Stored data entries:
%%
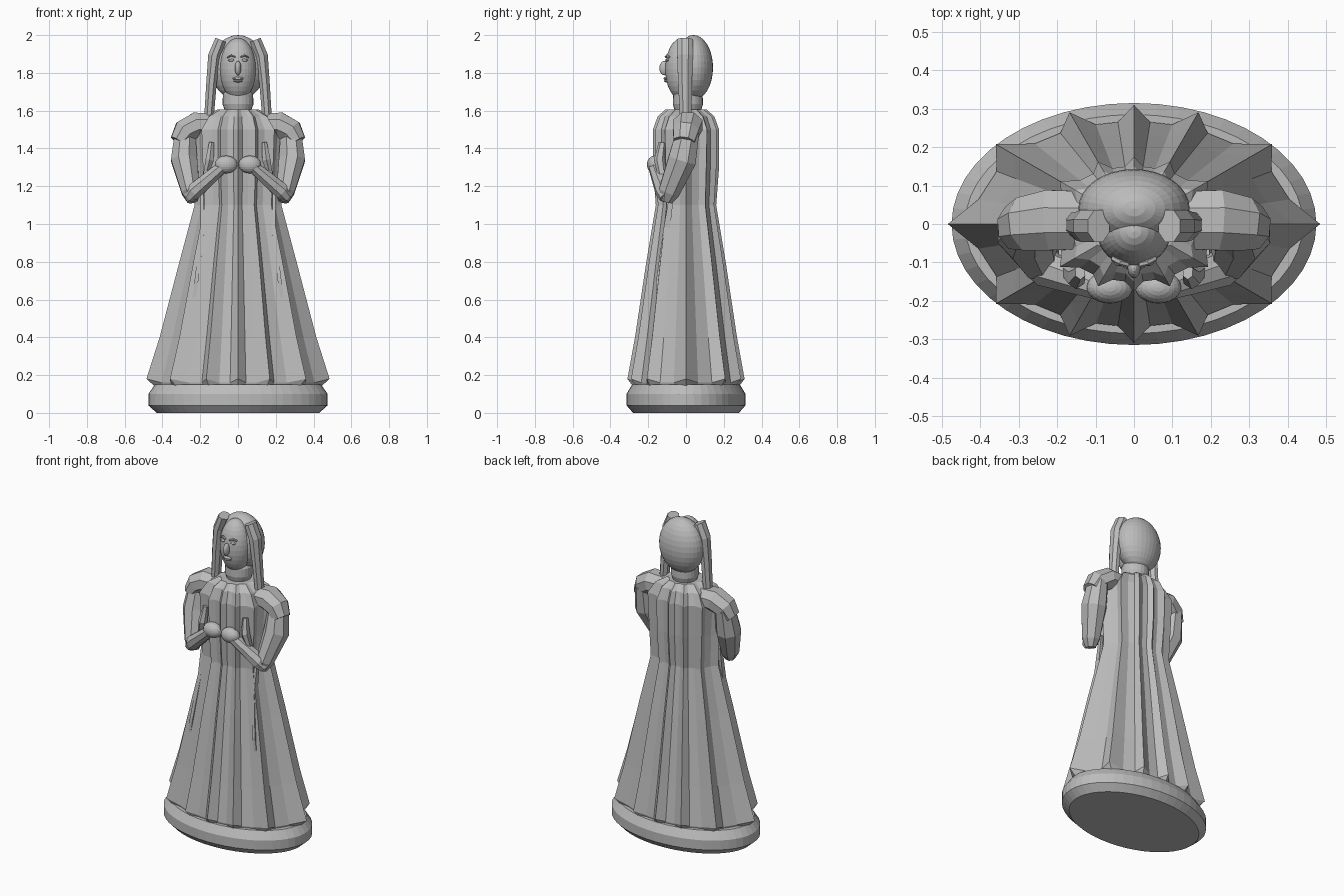
import bpy, bmesh
from math import sin, cos, tau, radians, hypot
from mathutils import Vector

if "Cube" in bpy.data.objects:
    bpy.data.objects.remove(bpy.data.objects["Cube"])

stone = bpy.data.materials.new("grey stone")
stone.use_nodes = True
GREY = (0.5, 0.5, 0.5, 1)
stone.diffuse_color = GREY
stone.node_tree.nodes["Principled BSDF"].inputs["Base Color"].default_value = GREY


def finish(name, bm):
    bmesh.ops.recalc_face_normals(bm, faces=bm.faces)
    mesh = bpy.data.meshes.new(name)
    bm.to_mesh(mesh)
    bm.free()
    mesh.materials.append(stone)
    obj = bpy.data.objects.new(name, mesh)
    bpy.context.collection.objects.link(obj)
    return obj


def loft(name, rings):
    """Skin a stack of equal-length point rings and cap both ends."""
    bm = bmesh.new()
    rows = [[bm.verts.new(p) for p in ring] for ring in rings]
    n = len(rows[0])
    for low, high in zip(rows, rows[1:]):
        for i in range(n):
            j = (i + 1) % n
            bm.faces.new((low[i], low[j], high[j], high[i]))
    bm.faces.new(rows[0])
    bm.faces.new(rows[-1])
    return finish(name, bm)


def tube(name, path, radii, sides=8):
    """Sweep an ellipse along a path; radii are (across, front to back)."""
    pts = [Vector(p) for p in path]
    rings = []
    for i, p in enumerate(pts):
        along = (pts[min(i + 1, len(pts) - 1)] - pts[max(i - 1, 0)]).normalized()
        a = along.cross(Vector((0, 1, 0))).normalized()
        b = along.cross(a)
        ra, rb = radii[i]
        rings.append([p + a * ra * cos(tau * (k + .5) / sides)
                      + b * rb * sin(tau * (k + .5) / sides) for k in range(sides)])
    return loft(name, rings)


def ball(name, centre, size, u=32, v=16):
    bm = bmesh.new()
    bmesh.ops.create_uvsphere(bm, u_segments=u, v_segments=v, radius=1)
    for vert in bm.verts:
        vert.co = Vector(centre) + Vector(c * s for c, s in zip(vert.co, size))
    return finish(name, bm)


def ellipse(z, rx, ry, n=48, y=0):
    return [(rx * cos(tau * k / n), y + ry * sin(tau * k / n), z) for k in range(n)]


# Oval plinth with chamfered rims
loft("base", [ellipse(0, .43, .28), ellipse(.04, .475, .315),
              ellipse(.10, .475, .315), ellipse(.15, .44, .285)])


# Pleated robe: twelve sharp folds separated by flat panels
def pleats(z, rx, ry, depth, half_width, tip_lift=0):
    ring = []
    for k in range(12):
        for offset in (-half_width, 0, half_width):
            a = radians(30 * k + offset)
            r = 1 / hypot(cos(a) / rx, sin(a) / ry)
            tip = offset == 0
            r *= 1 if tip else depth
            ring.append((r * cos(a), r * sin(a), z + (tip_lift if tip else 0)))
    return ring


loft("robe", [
    pleats(.13, .44, .28, .93, 9, .01),
    pleats(.16, .485, .31, .86, 9, .02),
    pleats(.40, .415, .27, .86, 9),
    pleats(.80, .31, .21, .86, 9),
    pleats(1.10, .23, .16, .87, 9),
    pleats(1.30, .235, .175, .86, 9),
    pleats(1.50, .25, .175, .86, 9),
    pleats(1.57, .19, .15, .87, 9),
    pleats(1.605, .11, .11, .88, 9),
])

# Neck and collar
loft("neck", [ellipse(1.56, .07, .07, 24, .01), ellipse(1.72, .07, .07, 24, .01)])
loft("collar", [ellipse(1.60, .07, .07, 24, .01), ellipse(1.635, .082, .08, 24, .01),
                ellipse(1.685, .08, .078, 24, .01), ellipse(1.70, .07, .07, 24, .01)])

# Head
ball("hair", (0, .04, 1.828), (.145, .103, .172))
ball("face", (0, -.02, 1.82), (.096, .09, .165))
ball("nose", (0, -.115, 1.825), (.017, .026, .038), 16, 10)
ball("upper_lip", (0, -.107, 1.77), (.031, .012, .008), 16, 8)
ball("lower_lip", (0, -.104, 1.757), (.024, .012, .007), 16, 8)

for side, s in (("left", 1), ("right", -1)):
    def m(*pts):
        return [(s * x, y, z) for x, y, z in pts]

    # Facial features
    ball(side + "_eye", (s * .036, -.1, 1.867), (.016, .01, .008), 12, 8)
    tube(side + "_brow", m((.015, -.106, 1.884), (.036, -.1, 1.893), (.056, -.088, 1.882)),
         [(.005, .008)] * 3, 6)

    # Lock of hair framing the face
    tube(side + "_hair_lock",
         m((.092, -.005, 1.975), (.125, -.005, 1.89), (.14, -.005, 1.75), (.16, 0, 1.48)),
         [(.032, .045), (.036, .045), (.03, .04), (.026, .03)])

    # Shoulder puff, sleeve and forearm
    tube(side + "_shoulder", m((.1, .01, 1.53), (.22, .01, 1.525), (.28, 0, 1.49), (.315, -.01, 1.435)),
         [(.055, .08), (.072, .085), (.07, .075), (.05, .06)])
    tube(side + "_upper_sleeve",
         m((.28, .01, 1.49), (.285, -.02, 1.34), (.25, -.09, 1.17), (.24, -.105, 1.12)),
         [(.058, .065), (.075, .08), (.052, .06), (.03, .035)])
    tube(side + "_forearm", m((.26, -.1, 1.14), (.23, -.115, 1.175), (.085, -.165, 1.30)),
         [(.035, .04), (.046, .05), (.034, .035)])
    ball(side + "_hand", (s * .063, -.165, 1.315), (.06, .042, .047), 24, 12)

    # Loose cloth folds beside the forearms
    tube(side + "_cuff_fold", m((.14, -.125, 1.43), (.15, -.14, 1.34), (.18, -.12, 1.22)),
         [(.015, .02), (.025, .03), (.012, .02)], 6)
    tube(side + "_skirt_fold", m((.19, -.07, 1.2), (.19, -.105, .95), (.22, -.14, .7), (.26, -.15, .4)),
         [(.01, .015), (.014, .025), (.014, .025), (.008, .01)], 4)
%%
*Work order:* Return every line of the data above in which "name" appears.

*Written response:*
def finish(name, bm):
    mesh = bpy.data.meshes.new(name)
    obj = bpy.data.objects.new(name, mesh)
def loft(name, rings):
    return finish(name, bm)
def tube(name, path, radii, sides=8):
    return loft(name, rings)
def ball(name, centre, size, u=32, v=16):
    return finish(name, bm)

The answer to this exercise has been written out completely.